She’s listed at an overblown 5-foot-6, but admits she’s just 5-2. That makes her the third smallest Flyers player in history and yet, one of the gutsiest.
Wednesday night she continually tried to drive into and through the taller South Carolina players. She took charges, dove on the floor for loose balls and provided some of the only backbone for her crumbling team.
“South Carolina is a really good team, but we’re Dayton and we’re known for being tough. Nothing fazes us,” she said. “I wanted to be that example for my teammates. I was not gonna quit, so none of us should bow down. None of us should lay down and roll over for them.”

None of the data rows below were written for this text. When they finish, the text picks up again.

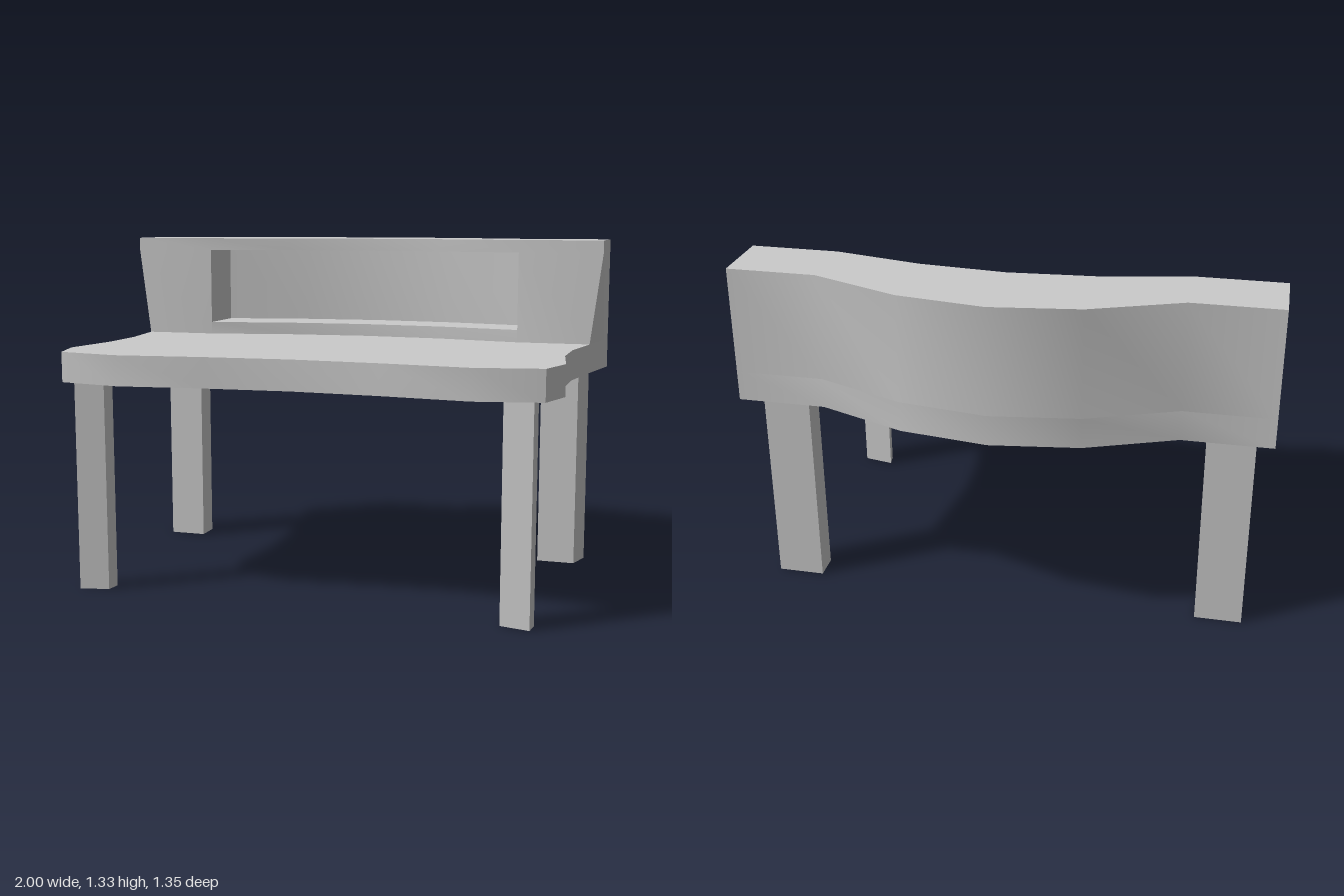
import * as THREE from 'three';
import { mergeGeometries, toCreasedNormals } from 'three/addons/utils/BufferGeometryUtils.js';

const material = new THREE.MeshStandardMaterial({ color: 0xcccccc });

// Vertical prism over a plan outline of [x, z] points.
function prism(plan, y0, y1) {
  const shape = new THREE.Shape(plan.map(([x, z]) => new THREE.Vector2(x, -z)));
  return new THREE.ExtrudeGeometry(shape, { depth: y1 - y0, bevelEnabled: false })
    .rotateX(-Math.PI / 2)
    .translate(0, y0, 0);
}

// Skin between closed cross-sections of [x, y, z] points, ordered by rising x.
function loft(sections, capped) {
  const pos = [];
  const n = sections[0].length;
  const tri = (a, b, c) => pos.push(...a, ...b, ...c);
  for (let s = 0; s < sections.length - 1; s++) {
    const p = sections[s], q = sections[s + 1];
    for (let i = 0; i < n; i++) {
      const j = (i + 1) % n;
      tri(p[i], p[j], q[j]);
      tri(p[i], q[j], q[i]);
    }
  }
  if (capped) {
    const first = sections[0], last = sections[sections.length - 1];
    for (let i = 1; i < n - 1; i++) {
      tri(first[0], first[i + 1], first[i]);
      tri(last[0], last[i], last[i + 1]);
    }
  }
  const g = new THREE.BufferGeometry();
  g.setAttribute('position', new THREE.Float32BufferAttribute(pos, 3));
  return g;
}

const mirror = (half) => [...half, ...half.filter(([x]) => x > 0).reverse().map(([x, z]) => [-x, z])];

// Main heights
const UNDER = 0.805, DESK = 0.92, NICHE_LOW = 0.97, NICHE_HIGH = 1.28, TOP = 1.33;
const NICHE_DEPTH = 0.22;

// Columns of the curved hutch: x, front z, back z
const columns = [
  [-0.665, -0.245, -0.5], [-0.33, -0.312, -0.63], [0, -0.337, -0.675],
  [0.33, -0.312, -0.63], [0.665, -0.245, -0.5],
];

function hutchGeometry() {
  // Middle: C-shaped section around the open niche
  const middle = loft(columns.map(([x, f, b]) => [
    [x, DESK, b], [x, TOP, b], [x, TOP, f], [x, NICHE_HIGH, f],
    [x, NICHE_HIGH, f - NICHE_DEPTH], [x, NICHE_LOW, f - NICHE_DEPTH],
    [x, NICHE_LOW, f], [x, DESK, f],
  ]), false);

  // Solid ends, whose front corner tapers in towards the desk
  const end = (side) => {
    const section = (x, xLow) => [
      [x, DESK, -0.5], [x, TOP, -0.5], [x, TOP, -0.245], [x, NICHE_HIGH, -0.245], [xLow, DESK, -0.245],
    ].map(([px, y, z]) => [px * side, y, z]);
    const pair = [section(0.665, 0.665), section(1, 0.955)];
    return loft(side > 0 ? pair : pair.reverse(), true);
  };
  return toCreasedNormals(mergeGeometries([middle, end(1), end(-1)]), 0.6);
}

export function createModel() {
  const group = new THREE.Group();
  const add = (name, geometry) => {
    const mesh = new THREE.Mesh(geometry, material);
    mesh.name = name;
    group.add(mesh);
  };

  // Desk top with wavy front, waisted sides and bowed back
  const outline = mirror([
    [0, 0.613], [0.33, 0.632], [0.665, 0.67], [0.91, 0.623], [0.955, 0.465],
    [0.918, 0.21], [0.918, 0], [0.955, -0.245], [1, -0.5], [0.665, -0.5],
    [0.33, -0.63], [0, -0.675],
  ]);
  add('deskTop', toCreasedNormals(prism(outline, UNDER, DESK), 0.5));

  add('hutch', hutchGeometry());

  // Four legs: slim turned ones in front, wider splayed ones behind
  const frontLeg = [[0.76, 0.58], [0.87, 0.605], [0.877, 0.55], [0.752, 0.525]];
  const backLeg = [[0.755, -0.325], [0.905, -0.325], [0.935, -0.425], [0.755, -0.425]];
  for (const [side, label] of [[1, 'Left'], [-1, 'Right']]) {
    const place = (plan) => prism(plan.map(([x, z]) => [x * side, z]), 0, UNDER);
    add('frontLeg' + label, place(frontLeg));
    add('backLeg' + label, place(backLeg));
  }
  return group;
}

Fowler finished with 11 points.
UD’s one standout Wednesday night was Jenna Giacone, who came off the bench, made 4 of 6 three pointers and finished with a career-high 18 points.
For Bradshaw – who had played with Harris and Herbert Harrigan, also freshmen on than national championship team – she said there was no sense of nostalgia, no thought of “what-if“ when it came the Gamecocks.
“I tried to treat it as just another game,” she said. “I tried not to think about it. I tried to block it out.”
She had gone to South Carolina out of Tabor Academy south of Boston – where she was rated the No. 32 recruit in the class of 2016 by ESPN’s HoopGurlz – because “it was a good program with a Hall of Fame coach who was a point guard, my position, and their fan base is great. All of that were factors.”,
After her freshman year, there were two other returnees at her position and a Penn State transfer.
“She won a national championship as a freshman,” Staley sad. “But AB was looking for more of an opportunity to play and she found herself a place that could give her a bigger role and she’s done well.”
Bradshaw is getting a degree in civil engineering at UD.
“There were a lot of reasons I left,” Bradshaw said. “I just wanted a change and wanted to be challenged in different ways, including in school. I just wanted to be a better overall person.
“And I realized you don’t have to be in a Power 5 conference to be pushed.
“Here I was going to be around people who wanted to see me get better and believed in me. And in the process I believed in myself.”
She drew on that confidence as he reflected on Wednesday’s crushing loss.
“I don’t think there are many pieces to pick up,” she said. “We just have to continue to remember this is just the start of a long season. This is just game 3 and we’ll be a lot better in March than we are now.”
In other words, the past won’t matter.